Assemblymember Luz Rivas (D-North Hollywood) said she would run for Congress, entering what could become a crowded race to replace Tony Cárdenas as the San Fernando Valley-based 29th District’s representative.
Cárdenas has told The Times he will not run for reelection in 2024 and will endorse Rivas to replace him in Washington.
Rivas, 49, said she had tired of the “constant state of dysfunction” the Republican Party has seemed trapped in since the October ouster of Kevin McCarthy as speaker of the House.
“Our constituents are paying the price,” Rivas said in a Saturday phone interview. “Residents of the San Fernando Valley deserve a member of Congress that will focus on their needs, like I have in the state Legislature.”
If elected, Rivas would be the first Latina to represent the district in Washington. Cárdenas in 2012 became the first Latino to represent the area in D.C.
“Luz is a genuine public servant who has dedicated herself to delivering opportunities for the Valley,” Cárdenas told The Times. “She gets things done, and has always put working families first. I am proud to support Luz for Congress.”
Rivas, a native to the Valley, joined the state Legislature in 2018, following the resignation of Raul Bocanegra amid reports of sexual harassment.
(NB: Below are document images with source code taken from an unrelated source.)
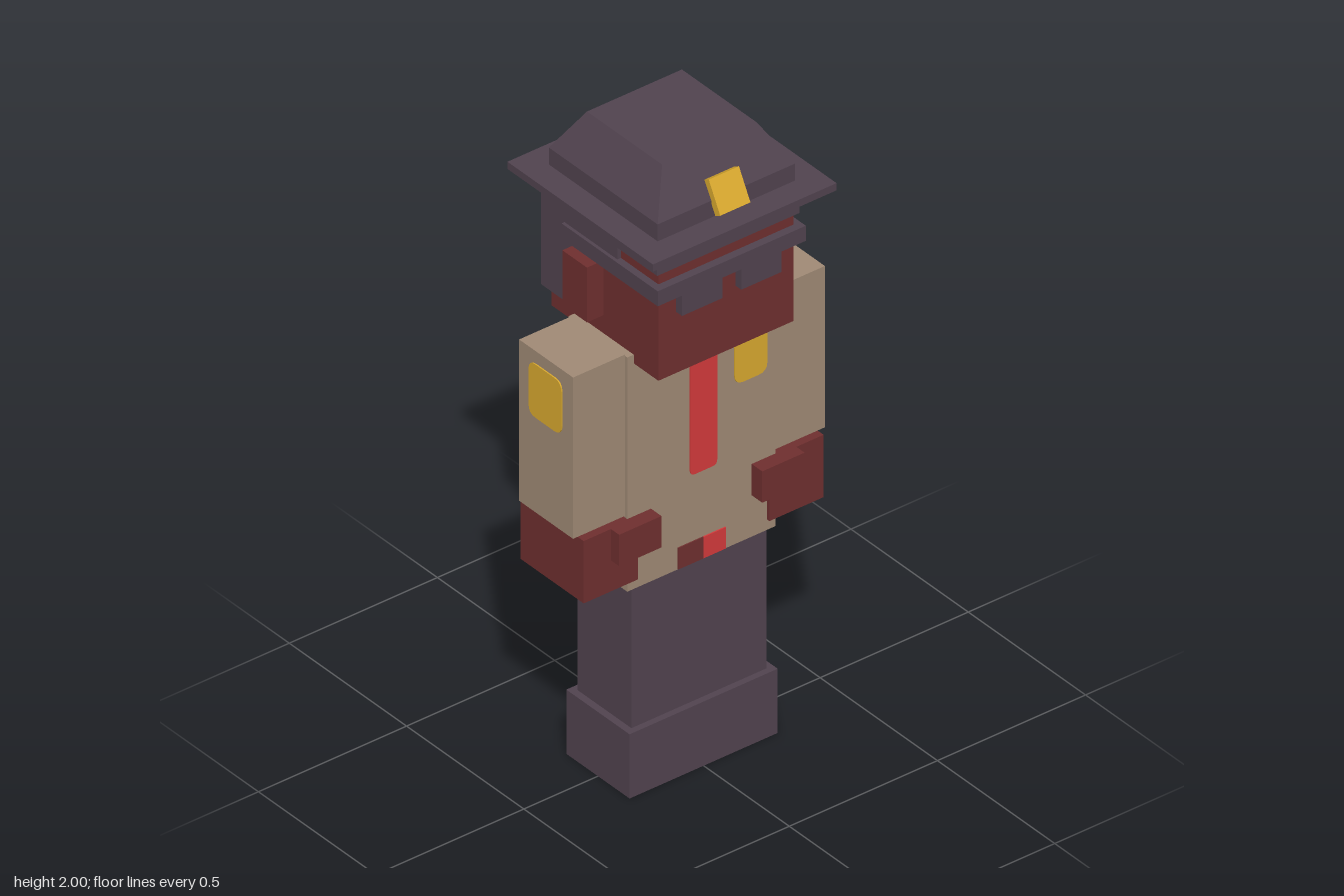
import * as THREE from 'three';

const mat = (name, color) => {
  const m = new THREE.MeshStandardMaterial({ color });
  m.name = name;
  return m;
};

export function createModel() {
  const purple = mat('dark purple', 0x51434f);
  const tan = mat('tan', 0xa08a75);
  const skin = mat('dark red', 0x6f2f2f);
  const red = mat('bright red', 0xd43a3b);
  const gold = mat('gold', 0xd9a92f);

  const model = new THREE.Group();
  model.name = 'officerFigure';
  const add = (name, geometry, material) => {
    const mesh = new THREE.Mesh(geometry, material);
    mesh.name = name;
    model.add(mesh);
    return mesh;
  };
  // Box given by its limits on each axis
  const box = (name, material, x0, x1, y0, y1, z0, z1) => {
    const mesh = add(name, new THREE.BoxGeometry(x1 - x0, y1 - y0, z1 - z0), material);
    mesh.position.set((x0 + x1) / 2, (y0 + y1) / 2, (z0 + z1) / 2);
    return mesh;
  };
  // Box mirrored to the other side when s = -1
  const sideBox = (name, material, s, x0, x1, ...rest) =>
    s > 0 ? box(name, material, x0, x1, ...rest) : box(name, material, -x1, -x0, ...rest);
  // Thin plate with rounded corners, centred on its back face
  const plate = (name, material, w, h, r) => {
    const a = w / 2, b = h / 2;
    const s = new THREE.Shape();
    s.moveTo(-a + r, -b);
    s.lineTo(a - r, -b).quadraticCurveTo(a, -b, a, -b + r);
    s.lineTo(a, b - r).quadraticCurveTo(a, b, a - r, b);
    s.lineTo(-a + r, b).quadraticCurveTo(-a, b, -a, b - r);
    s.lineTo(-a, -b + r).quadraticCurveTo(-a, -b, -a + r, -b);
    return add(name, new THREE.ExtrudeGeometry(s, { depth: 0.004, bevelEnabled: false, curveSegments: 4 }), material);
  };

  // Legs and body
  box('shoes', purple, -0.25, 0.25, 0, 0.205, -0.135, 0.135);
  box('trousers', purple, -0.228, 0.228, 0.205, 0.655, -0.115, 0.115);
  box('torso', tan, -0.25, 0.25, 0.655, 1.403, -0.125, 0.125);
  box('collar', tan, -0.085, 0.085, 1.34, 1.403, 0.125, 0.128);
  plate('tie', red, 0.09, 0.46, 0.015).position.set(0.004, 1.17, 0.127);
  plate('chestBadge', gold, 0.11, 0.15, 0.03).position.set(0.165, 1.24, 0.125);
  box('buckleLeftHalf', red, 0.005, 0.08, 0.657, 0.725, 0.125, 0.129);
  box('buckleRightHalf', skin, -0.08, 0.005, 0.657, 0.725, 0.125, 0.129);

  // Head
  box('head', skin, -0.228, 0.228, 1.375, 1.72, -0.225, 0.23);

  for (const s of [1, -1]) {
    const side = s > 0 ? 'left' : 'right';
    // Arms and hands
    sideBox(side + 'Sleeve', tan, s, 0.25, 0.425, 0.892, 1.407, -0.115, 0.115);
    sideBox(side + 'Hand', skin, s, 0.222, 0.405, 0.688, 0.887, -0.135, 0.135);
    sideBox(side + 'Thumb', skin, s, 0.17, 0.313, 0.787, 0.887, 0.12, 0.17);
    const patch = plate(side + 'SleevePatch', gold, 0.14, 0.17, 0.03);
    patch.position.set(s * 0.425, 1.283, 0);
    patch.rotation.y = s * Math.PI / 2;
    // Ears and side hair
    sideBox(side + 'Ear', skin, s, 0.22, 0.283, 1.46, 1.635, -0.11, -0.005);
    sideBox(side + 'Temple', purple, s, 0.2, 0.24, 1.66, 1.73, -0.13, 0.07);
    sideBox(side + 'SideHair', purple, s, 0.19, 0.24, 1.432, 1.73, -0.255, -0.11);
    // Glasses arm, its hook behind the ear, and lens
    sideBox(side + 'GlassesArm', purple, s, 0.22, 0.25, 1.635, 1.683, -0.155, 0.255);
    sideBox(side + 'GlassesHook', purple, s, 0.22, 0.25, 1.567, 1.635, -0.155, -0.11);
    sideBox(side + 'Lens', purple, s, 0.032, 0.168, 1.57, 1.635, 0.22, 0.255);
  }
  box('glassesBar', purple, -0.22, 0.22, 1.635, 1.683, 0.22, 0.255);
  box('backHair', purple, -0.19, 0.19, 1.397, 1.73, -0.255, -0.22);
  box('hairTop', purple, -0.24, 0.24, 1.72, 1.802, -0.255, 0.24);

  // Hat: brim, straight band and tapered crown
  box('hatBrim', purple, -0.31, 0.31, 1.8, 1.823, -0.31, 0.31);
  box('hatBand', purple, -0.232, 0.232, 1.823, 1.877, -0.232, 0.232);
  const crownGeo = new THREE.BoxGeometry(0.464, 0.123, 0.464);
  const p = crownGeo.attributes.position;
  for (let i = 0; i < p.count; i++) {
    if (p.getY(i) > 0) p.setXYZ(i, p.getX(i) * 0.69, p.getY(i), p.getZ(i) * 0.69);
  }
  crownGeo.computeVertexNormals();
  add('hatCrown', crownGeo, purple).position.y = 1.9385;
  const badge = box('hatBadge', gold, -0.051, 0.051, 1.837, 1.939, 0.223, 0.247);
  badge.rotation.x = -0.5;

  return model;
}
An Assembly investigation ultimately confirmed a number of allegations that The Times first reported months prior.
Rivas was, at the time, leading DIY Girls, a nonprofit she founded in 2011 that urges girls to pursue careers in science, engineering and technology. She began inching toward working in government in 2016, when then-Los Angeles Mayor Eric Garcetti named her as a commissioner for public works.
After Bocanegra‘s resignation, Rivas received a wave of calls from people urging her to replace him, she said. She quickly realized she could continue her advocacy for young girls in science in public office.
Serving in the state Legislature “was a way for me to continue my work statewide,” she said. “I love being a state legislator. Representing my hometown has been such a great experience. I’ve liked this more than I ever thought I would.”
In Sacramento, Rivas chairs the Natural Resources Committee, enabling her to use her extensive background in science to focus on policy that addresses extreme heat, which has been devastating for her community. Rivas has touted securing millions in funding for her district as a state legislator and this legislative cycle, she’s the author of 18 bills, 11 of which became law.
Running for Congress, she said, is a good next step and an opportunity for her to not only address climate change through federal legislation, but also restore confidence in the lower chamber.
“People are losing faith in, you know, what the U.S. House of Representatives can do for us,” she said, adding that she is “looking forward to this campaign.”
“I hope every elected official and community leader will endorse me,” she said.
This story originally appeared in Los Angeles Times.
Evan Massoud is a political analyst with a knack for dissecting policy and governance. He provides readers with informed perspectives on political developments at home and abroad. Evan’s dedication to civic engagement extends to volunteering in local politics.